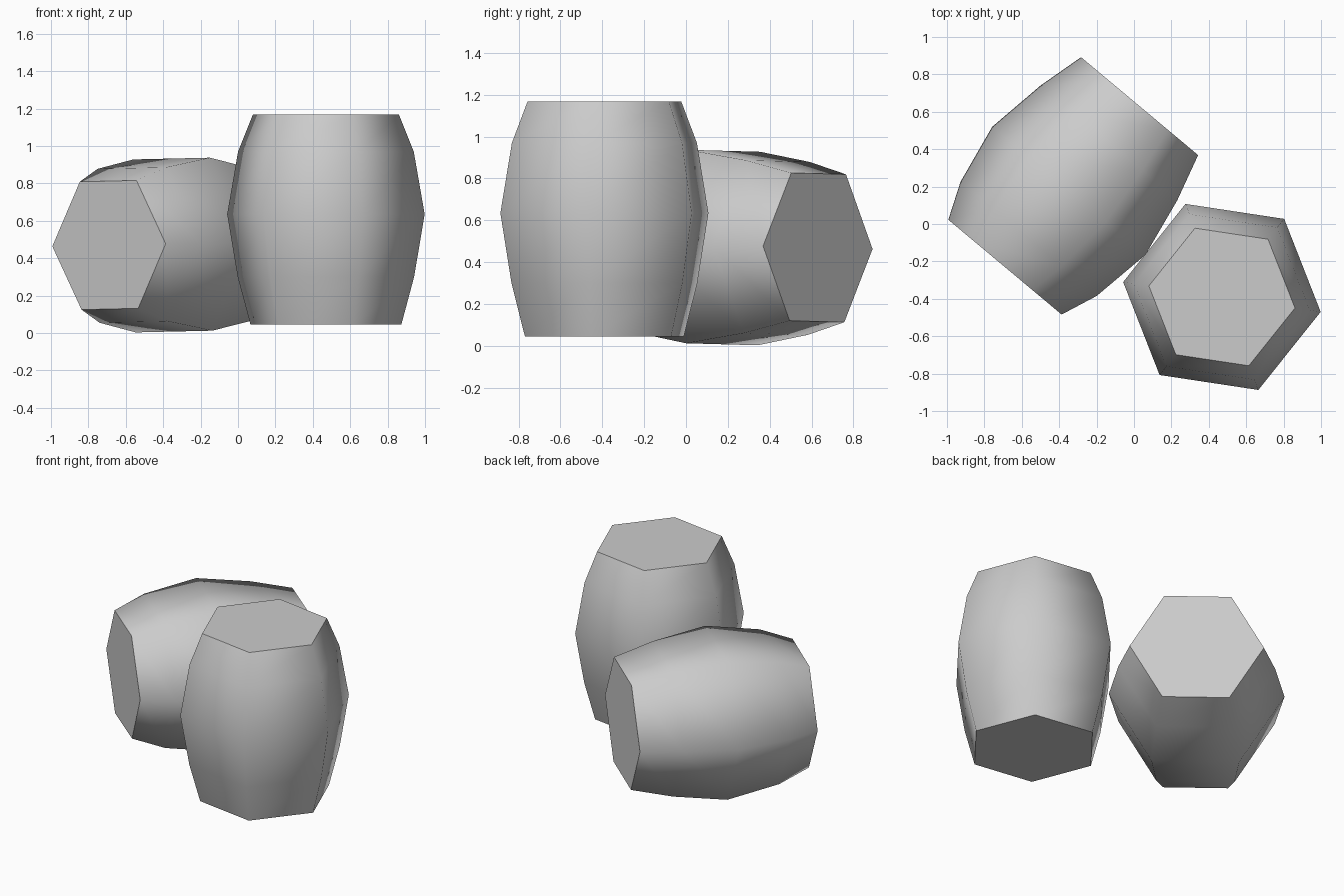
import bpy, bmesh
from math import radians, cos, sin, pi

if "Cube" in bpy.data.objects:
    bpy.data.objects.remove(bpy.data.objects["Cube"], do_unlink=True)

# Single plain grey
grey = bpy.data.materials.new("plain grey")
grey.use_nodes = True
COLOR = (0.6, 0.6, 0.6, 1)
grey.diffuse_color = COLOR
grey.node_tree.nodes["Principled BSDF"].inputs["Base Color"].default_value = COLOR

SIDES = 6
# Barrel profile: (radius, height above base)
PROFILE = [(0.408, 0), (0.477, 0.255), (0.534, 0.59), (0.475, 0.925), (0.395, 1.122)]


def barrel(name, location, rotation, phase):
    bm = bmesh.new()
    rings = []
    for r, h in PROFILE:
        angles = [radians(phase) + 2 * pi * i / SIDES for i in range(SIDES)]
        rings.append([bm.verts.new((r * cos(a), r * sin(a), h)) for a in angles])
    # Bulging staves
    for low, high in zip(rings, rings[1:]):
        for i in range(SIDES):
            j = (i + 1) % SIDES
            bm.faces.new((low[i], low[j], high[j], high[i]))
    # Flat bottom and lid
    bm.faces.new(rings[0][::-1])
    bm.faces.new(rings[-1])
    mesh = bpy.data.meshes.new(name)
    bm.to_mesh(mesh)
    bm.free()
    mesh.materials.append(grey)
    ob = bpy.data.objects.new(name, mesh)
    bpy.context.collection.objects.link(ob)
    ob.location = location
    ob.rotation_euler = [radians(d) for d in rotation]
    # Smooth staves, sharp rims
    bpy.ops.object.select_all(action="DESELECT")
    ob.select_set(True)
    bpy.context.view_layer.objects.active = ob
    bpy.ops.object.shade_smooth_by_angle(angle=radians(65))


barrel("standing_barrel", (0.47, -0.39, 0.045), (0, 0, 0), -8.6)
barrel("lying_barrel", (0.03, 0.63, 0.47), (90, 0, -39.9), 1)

━━━━━━━━

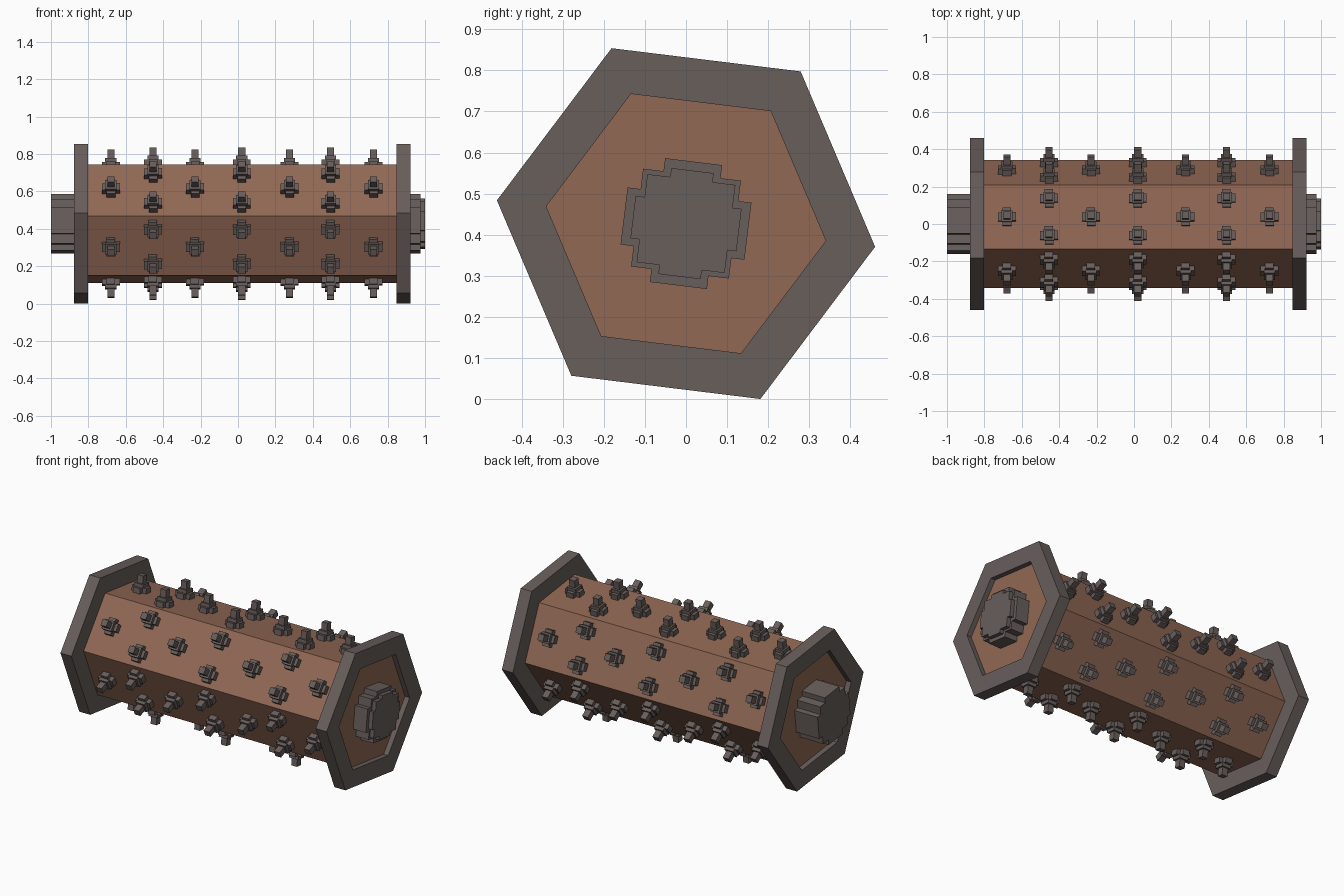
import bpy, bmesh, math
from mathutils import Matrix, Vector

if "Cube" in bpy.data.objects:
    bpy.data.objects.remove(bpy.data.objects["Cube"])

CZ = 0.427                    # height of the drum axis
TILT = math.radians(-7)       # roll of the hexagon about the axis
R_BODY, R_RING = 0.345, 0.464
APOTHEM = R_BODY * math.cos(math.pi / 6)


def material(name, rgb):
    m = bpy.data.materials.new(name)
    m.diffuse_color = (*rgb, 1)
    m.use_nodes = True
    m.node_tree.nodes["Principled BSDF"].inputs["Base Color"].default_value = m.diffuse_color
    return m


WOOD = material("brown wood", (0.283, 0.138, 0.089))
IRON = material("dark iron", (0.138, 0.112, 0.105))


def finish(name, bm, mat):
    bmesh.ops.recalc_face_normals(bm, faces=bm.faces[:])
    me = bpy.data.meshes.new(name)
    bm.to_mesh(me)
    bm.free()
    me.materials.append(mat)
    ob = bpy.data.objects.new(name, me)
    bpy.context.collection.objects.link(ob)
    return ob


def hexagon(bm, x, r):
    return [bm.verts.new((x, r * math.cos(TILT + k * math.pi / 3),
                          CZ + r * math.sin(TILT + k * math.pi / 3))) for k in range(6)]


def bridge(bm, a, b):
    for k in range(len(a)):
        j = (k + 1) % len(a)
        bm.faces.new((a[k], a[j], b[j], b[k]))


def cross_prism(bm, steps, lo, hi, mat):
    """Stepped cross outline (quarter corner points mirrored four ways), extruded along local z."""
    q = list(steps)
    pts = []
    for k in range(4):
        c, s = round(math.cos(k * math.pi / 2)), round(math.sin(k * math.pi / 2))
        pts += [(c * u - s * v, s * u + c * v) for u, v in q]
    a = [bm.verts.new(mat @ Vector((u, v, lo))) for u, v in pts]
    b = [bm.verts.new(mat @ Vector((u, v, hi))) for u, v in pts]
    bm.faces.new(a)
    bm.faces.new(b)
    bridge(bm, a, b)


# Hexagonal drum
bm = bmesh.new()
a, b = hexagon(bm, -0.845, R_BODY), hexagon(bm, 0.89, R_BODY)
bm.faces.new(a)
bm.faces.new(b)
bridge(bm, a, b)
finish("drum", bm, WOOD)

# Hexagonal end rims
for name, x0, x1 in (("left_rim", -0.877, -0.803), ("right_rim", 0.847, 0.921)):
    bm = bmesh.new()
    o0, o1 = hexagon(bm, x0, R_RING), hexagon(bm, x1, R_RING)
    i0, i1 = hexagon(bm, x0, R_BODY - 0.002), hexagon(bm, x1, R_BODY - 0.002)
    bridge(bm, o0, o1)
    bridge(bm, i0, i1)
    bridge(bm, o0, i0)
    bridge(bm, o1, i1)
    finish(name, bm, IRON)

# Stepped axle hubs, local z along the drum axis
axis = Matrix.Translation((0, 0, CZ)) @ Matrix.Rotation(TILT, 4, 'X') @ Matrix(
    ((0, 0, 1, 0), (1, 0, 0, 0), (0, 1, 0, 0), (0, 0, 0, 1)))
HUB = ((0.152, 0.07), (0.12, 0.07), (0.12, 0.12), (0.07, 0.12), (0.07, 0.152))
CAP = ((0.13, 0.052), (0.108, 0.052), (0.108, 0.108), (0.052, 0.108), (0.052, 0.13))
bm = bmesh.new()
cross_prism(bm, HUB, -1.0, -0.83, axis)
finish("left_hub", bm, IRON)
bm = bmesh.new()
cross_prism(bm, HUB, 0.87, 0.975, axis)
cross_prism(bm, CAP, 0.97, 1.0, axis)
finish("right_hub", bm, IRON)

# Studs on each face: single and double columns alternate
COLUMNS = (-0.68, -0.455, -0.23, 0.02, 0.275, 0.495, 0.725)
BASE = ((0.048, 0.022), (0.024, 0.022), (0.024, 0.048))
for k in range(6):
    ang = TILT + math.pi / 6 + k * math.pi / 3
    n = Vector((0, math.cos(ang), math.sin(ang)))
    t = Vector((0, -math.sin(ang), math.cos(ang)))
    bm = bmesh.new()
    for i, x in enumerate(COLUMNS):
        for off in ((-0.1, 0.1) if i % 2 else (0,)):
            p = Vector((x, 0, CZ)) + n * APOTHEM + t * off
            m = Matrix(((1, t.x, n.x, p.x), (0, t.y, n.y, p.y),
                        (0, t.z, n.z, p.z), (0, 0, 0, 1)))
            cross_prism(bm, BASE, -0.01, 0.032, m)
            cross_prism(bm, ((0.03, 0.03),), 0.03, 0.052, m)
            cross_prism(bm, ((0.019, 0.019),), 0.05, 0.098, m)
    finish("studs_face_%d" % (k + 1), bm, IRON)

━━━━━━━━

> **What the exercise asks**:
Take the stretch of lines above from the one containing "bm.faces.new((low[i], low[j], high[j], high[i]))" through the one containing "# Smooth staves, sharp rims" and repeat it exactly, adding no other line.

> **Exercise result**:
            bm.faces.new((low[i], low[j], high[j], high[i]))
    # Flat bottom and lid
    bm.faces.new(rings[0][::-1])
    bm.faces.new(rings[-1])
    mesh = bpy.data.meshes.new(name)
    bm.to_mesh(mesh)
    bm.free()
    mesh.materials.append(grey)
    ob = bpy.data.objects.new(name, mesh)
    bpy.context.collection.objects.link(ob)
    ob.location = location
    ob.rotation_euler = [radians(d) for d in rotation]
    # Smooth staves, sharp rims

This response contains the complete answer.